But how? A big portion of the $400 billion 'space industry' is captured in indirect ways, meaning that many companies whose revenues are part of that $400 billion pie are merely exposed to space. Not all of these companies are necessarily 'space companies.'
Newly launched Procure AM space ETF, under the ticker (UFO) - Get Report , holds many companies more directly tied to space, but also holds very diversified names such as Honeywell (HON) - Get Report , Boeing (BA) - Get Report , AT&T (T) - Get Report , Dish (DISH) - Get Report and Sirius (SIRI) - Get Report .

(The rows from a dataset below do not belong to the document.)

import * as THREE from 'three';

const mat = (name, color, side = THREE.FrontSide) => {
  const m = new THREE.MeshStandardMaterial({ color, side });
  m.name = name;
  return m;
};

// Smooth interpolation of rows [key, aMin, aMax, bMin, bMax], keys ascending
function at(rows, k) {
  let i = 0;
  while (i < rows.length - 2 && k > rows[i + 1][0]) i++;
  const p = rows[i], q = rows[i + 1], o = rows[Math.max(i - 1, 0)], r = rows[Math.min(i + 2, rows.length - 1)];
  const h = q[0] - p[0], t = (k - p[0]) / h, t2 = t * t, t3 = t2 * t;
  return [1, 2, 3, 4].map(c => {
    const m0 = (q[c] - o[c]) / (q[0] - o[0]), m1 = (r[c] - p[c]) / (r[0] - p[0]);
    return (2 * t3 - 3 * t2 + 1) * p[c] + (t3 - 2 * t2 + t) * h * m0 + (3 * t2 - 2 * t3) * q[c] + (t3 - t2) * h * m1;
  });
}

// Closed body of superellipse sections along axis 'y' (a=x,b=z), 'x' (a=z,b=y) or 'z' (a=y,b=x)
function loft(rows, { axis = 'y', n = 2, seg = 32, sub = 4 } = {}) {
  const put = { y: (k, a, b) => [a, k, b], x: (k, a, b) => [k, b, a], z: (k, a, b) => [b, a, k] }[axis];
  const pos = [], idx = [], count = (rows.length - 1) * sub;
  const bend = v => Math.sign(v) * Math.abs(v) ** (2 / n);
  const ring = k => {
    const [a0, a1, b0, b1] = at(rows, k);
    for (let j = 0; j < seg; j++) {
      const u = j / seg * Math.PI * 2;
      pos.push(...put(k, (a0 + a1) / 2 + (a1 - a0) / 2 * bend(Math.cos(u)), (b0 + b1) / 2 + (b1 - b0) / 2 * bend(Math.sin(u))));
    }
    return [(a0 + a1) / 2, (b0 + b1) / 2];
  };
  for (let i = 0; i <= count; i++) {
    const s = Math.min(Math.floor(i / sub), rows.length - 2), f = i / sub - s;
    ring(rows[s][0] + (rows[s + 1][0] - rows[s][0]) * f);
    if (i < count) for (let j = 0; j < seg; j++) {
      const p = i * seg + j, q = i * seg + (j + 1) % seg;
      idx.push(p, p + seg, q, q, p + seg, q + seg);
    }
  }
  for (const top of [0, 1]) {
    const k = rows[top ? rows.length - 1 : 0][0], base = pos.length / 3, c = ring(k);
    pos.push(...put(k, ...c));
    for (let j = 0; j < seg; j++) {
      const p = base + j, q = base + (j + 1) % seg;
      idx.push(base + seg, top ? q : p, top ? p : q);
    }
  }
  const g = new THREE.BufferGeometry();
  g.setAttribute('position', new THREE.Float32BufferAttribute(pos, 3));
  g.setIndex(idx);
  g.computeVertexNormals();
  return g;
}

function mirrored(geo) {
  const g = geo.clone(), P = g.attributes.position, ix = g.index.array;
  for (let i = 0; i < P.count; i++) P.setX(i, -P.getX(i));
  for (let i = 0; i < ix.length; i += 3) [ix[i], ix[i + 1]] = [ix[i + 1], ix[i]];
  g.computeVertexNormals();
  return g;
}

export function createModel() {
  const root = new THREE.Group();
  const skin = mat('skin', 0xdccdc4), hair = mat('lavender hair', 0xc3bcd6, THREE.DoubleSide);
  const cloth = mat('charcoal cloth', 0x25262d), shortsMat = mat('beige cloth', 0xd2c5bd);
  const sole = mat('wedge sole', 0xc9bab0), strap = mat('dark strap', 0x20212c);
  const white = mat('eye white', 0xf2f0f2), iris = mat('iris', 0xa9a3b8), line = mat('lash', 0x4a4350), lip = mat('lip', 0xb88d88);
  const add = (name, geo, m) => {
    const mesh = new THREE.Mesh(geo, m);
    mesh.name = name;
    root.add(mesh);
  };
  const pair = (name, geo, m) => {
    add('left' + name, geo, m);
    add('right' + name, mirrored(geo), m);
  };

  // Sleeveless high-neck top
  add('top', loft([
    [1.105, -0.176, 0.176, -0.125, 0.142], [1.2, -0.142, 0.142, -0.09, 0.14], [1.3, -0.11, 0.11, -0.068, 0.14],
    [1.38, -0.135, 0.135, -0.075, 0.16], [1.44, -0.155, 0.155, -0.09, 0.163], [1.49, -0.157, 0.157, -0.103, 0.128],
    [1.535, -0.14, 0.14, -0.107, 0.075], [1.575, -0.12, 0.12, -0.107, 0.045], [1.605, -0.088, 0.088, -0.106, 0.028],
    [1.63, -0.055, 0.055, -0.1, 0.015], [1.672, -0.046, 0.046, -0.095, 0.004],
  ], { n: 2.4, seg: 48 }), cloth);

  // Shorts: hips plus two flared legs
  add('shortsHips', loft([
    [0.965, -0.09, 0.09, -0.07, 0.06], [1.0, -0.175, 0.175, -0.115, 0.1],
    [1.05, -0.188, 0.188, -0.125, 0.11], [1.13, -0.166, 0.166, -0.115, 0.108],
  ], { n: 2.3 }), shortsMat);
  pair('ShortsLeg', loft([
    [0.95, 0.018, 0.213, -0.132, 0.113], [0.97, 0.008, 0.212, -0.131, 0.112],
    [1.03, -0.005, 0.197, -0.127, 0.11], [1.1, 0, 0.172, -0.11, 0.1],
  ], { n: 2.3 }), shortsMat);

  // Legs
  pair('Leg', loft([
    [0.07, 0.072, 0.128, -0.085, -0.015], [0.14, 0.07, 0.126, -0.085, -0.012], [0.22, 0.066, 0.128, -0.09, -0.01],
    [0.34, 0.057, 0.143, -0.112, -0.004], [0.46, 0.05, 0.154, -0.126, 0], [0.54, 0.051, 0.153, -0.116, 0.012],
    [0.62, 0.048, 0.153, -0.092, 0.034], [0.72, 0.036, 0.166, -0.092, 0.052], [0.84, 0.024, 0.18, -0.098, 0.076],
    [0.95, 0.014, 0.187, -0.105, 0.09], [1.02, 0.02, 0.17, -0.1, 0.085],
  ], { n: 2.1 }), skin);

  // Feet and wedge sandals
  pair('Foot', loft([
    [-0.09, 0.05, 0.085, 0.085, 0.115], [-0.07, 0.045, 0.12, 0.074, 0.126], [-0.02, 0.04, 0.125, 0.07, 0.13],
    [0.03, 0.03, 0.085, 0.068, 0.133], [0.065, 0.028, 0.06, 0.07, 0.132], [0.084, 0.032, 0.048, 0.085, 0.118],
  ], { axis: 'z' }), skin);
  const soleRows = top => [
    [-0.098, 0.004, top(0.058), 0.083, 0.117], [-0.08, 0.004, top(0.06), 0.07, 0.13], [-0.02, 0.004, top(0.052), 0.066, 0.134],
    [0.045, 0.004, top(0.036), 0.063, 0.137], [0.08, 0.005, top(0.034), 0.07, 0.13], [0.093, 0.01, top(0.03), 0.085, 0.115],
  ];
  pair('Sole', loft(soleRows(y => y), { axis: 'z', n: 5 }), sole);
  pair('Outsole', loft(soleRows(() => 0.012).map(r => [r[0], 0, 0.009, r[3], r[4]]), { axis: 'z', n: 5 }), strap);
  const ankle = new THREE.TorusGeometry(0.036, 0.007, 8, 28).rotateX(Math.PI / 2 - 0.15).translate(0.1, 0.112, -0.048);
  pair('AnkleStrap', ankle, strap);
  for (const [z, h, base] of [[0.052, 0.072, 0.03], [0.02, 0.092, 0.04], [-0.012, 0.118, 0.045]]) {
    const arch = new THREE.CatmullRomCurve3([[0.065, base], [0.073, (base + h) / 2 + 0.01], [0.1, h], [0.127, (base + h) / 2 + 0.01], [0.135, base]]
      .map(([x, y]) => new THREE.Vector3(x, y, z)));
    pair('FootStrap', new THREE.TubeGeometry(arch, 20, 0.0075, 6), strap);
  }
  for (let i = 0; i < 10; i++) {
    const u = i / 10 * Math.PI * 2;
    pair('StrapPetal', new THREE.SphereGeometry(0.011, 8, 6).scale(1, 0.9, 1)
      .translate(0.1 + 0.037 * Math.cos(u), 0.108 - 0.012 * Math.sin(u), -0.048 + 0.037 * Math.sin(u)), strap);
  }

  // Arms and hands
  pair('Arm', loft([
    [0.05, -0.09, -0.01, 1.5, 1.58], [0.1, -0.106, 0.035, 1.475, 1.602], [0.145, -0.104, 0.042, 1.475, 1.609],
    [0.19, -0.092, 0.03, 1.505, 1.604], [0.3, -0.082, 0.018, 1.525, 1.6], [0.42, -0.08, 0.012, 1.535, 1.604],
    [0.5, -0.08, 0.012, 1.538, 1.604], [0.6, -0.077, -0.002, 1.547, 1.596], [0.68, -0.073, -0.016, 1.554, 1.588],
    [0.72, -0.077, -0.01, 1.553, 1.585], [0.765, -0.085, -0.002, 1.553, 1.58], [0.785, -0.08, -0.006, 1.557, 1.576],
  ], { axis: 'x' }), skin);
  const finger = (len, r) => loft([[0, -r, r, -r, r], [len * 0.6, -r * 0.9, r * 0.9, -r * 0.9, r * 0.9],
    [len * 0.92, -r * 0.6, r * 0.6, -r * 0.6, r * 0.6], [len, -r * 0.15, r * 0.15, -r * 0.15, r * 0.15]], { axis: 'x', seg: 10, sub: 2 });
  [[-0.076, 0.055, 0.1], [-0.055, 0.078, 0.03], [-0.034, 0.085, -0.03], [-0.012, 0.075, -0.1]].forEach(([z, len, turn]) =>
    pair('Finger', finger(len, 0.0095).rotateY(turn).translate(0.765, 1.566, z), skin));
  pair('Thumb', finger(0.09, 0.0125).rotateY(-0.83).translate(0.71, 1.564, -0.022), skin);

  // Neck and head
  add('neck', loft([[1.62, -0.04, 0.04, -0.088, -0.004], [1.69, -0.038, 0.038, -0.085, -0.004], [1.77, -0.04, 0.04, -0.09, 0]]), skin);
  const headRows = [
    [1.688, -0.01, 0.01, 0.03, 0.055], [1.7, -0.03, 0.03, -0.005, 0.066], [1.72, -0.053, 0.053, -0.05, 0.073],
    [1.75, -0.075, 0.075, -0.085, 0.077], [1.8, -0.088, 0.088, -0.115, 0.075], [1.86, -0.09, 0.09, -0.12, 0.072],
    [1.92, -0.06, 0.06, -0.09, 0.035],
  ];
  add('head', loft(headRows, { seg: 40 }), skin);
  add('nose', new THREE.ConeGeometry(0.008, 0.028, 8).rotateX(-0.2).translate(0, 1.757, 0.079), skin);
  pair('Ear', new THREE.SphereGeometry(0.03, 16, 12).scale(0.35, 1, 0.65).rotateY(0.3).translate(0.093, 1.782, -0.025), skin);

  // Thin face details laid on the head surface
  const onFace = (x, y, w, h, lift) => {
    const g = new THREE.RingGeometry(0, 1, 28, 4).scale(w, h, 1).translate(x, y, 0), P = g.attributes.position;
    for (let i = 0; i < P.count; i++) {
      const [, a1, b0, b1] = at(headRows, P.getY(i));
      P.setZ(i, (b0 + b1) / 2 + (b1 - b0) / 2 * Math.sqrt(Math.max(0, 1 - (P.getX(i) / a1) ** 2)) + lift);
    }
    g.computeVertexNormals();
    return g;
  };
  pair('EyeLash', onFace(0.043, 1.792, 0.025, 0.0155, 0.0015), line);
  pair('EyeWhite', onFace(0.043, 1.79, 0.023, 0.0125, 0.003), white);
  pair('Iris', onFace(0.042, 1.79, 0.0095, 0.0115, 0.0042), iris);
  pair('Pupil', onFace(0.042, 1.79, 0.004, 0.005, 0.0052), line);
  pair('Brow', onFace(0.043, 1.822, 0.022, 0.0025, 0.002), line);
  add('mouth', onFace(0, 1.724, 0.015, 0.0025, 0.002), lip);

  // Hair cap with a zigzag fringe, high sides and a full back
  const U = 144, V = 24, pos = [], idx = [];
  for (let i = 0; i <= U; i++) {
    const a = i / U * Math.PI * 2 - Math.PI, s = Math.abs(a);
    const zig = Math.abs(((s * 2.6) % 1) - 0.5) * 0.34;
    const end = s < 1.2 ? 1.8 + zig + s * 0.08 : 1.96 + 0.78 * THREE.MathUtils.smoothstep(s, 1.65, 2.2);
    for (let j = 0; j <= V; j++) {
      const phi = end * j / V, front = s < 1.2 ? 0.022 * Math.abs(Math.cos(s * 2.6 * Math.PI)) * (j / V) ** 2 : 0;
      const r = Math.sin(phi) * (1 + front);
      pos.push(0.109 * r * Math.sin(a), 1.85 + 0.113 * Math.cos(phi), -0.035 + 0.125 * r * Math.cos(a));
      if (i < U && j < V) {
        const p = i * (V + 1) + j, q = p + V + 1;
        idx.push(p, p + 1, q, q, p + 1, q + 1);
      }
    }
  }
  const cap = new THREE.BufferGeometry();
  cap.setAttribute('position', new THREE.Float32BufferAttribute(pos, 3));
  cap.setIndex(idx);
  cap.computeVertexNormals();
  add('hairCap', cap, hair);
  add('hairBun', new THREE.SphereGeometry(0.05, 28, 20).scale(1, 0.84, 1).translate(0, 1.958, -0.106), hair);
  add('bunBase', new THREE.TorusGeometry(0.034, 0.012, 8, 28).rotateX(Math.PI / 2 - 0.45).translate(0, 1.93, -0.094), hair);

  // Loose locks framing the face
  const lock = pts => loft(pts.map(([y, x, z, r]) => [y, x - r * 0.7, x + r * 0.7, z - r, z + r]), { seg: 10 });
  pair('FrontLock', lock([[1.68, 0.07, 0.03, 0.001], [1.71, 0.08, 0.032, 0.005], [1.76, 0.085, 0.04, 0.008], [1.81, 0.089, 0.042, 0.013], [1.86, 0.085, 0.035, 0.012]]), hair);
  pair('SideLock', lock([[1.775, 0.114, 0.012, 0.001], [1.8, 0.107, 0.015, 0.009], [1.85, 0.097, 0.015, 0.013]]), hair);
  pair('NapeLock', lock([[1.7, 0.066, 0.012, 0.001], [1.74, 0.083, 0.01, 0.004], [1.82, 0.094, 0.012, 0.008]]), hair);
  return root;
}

Founder and CEO of the ETF, Andrew Chanin, explained that figuring out which companies will take the most market share in space related activities may be a fools errand. The thing to do is to get broad exposure to a total business that is growing at 8% per year.
"What is the biggest risk for investors to get exposure to space? It may actually be company risk," Chanin said. "When you look at what every company is doing and where they are today and where they're going in the future, there's a huge gap between getting from point a to point B and if you pick just one company, they may be successful, they may not, which is actually why we created UFO as a diversified way for individuals to get global exposure to this growing space economy."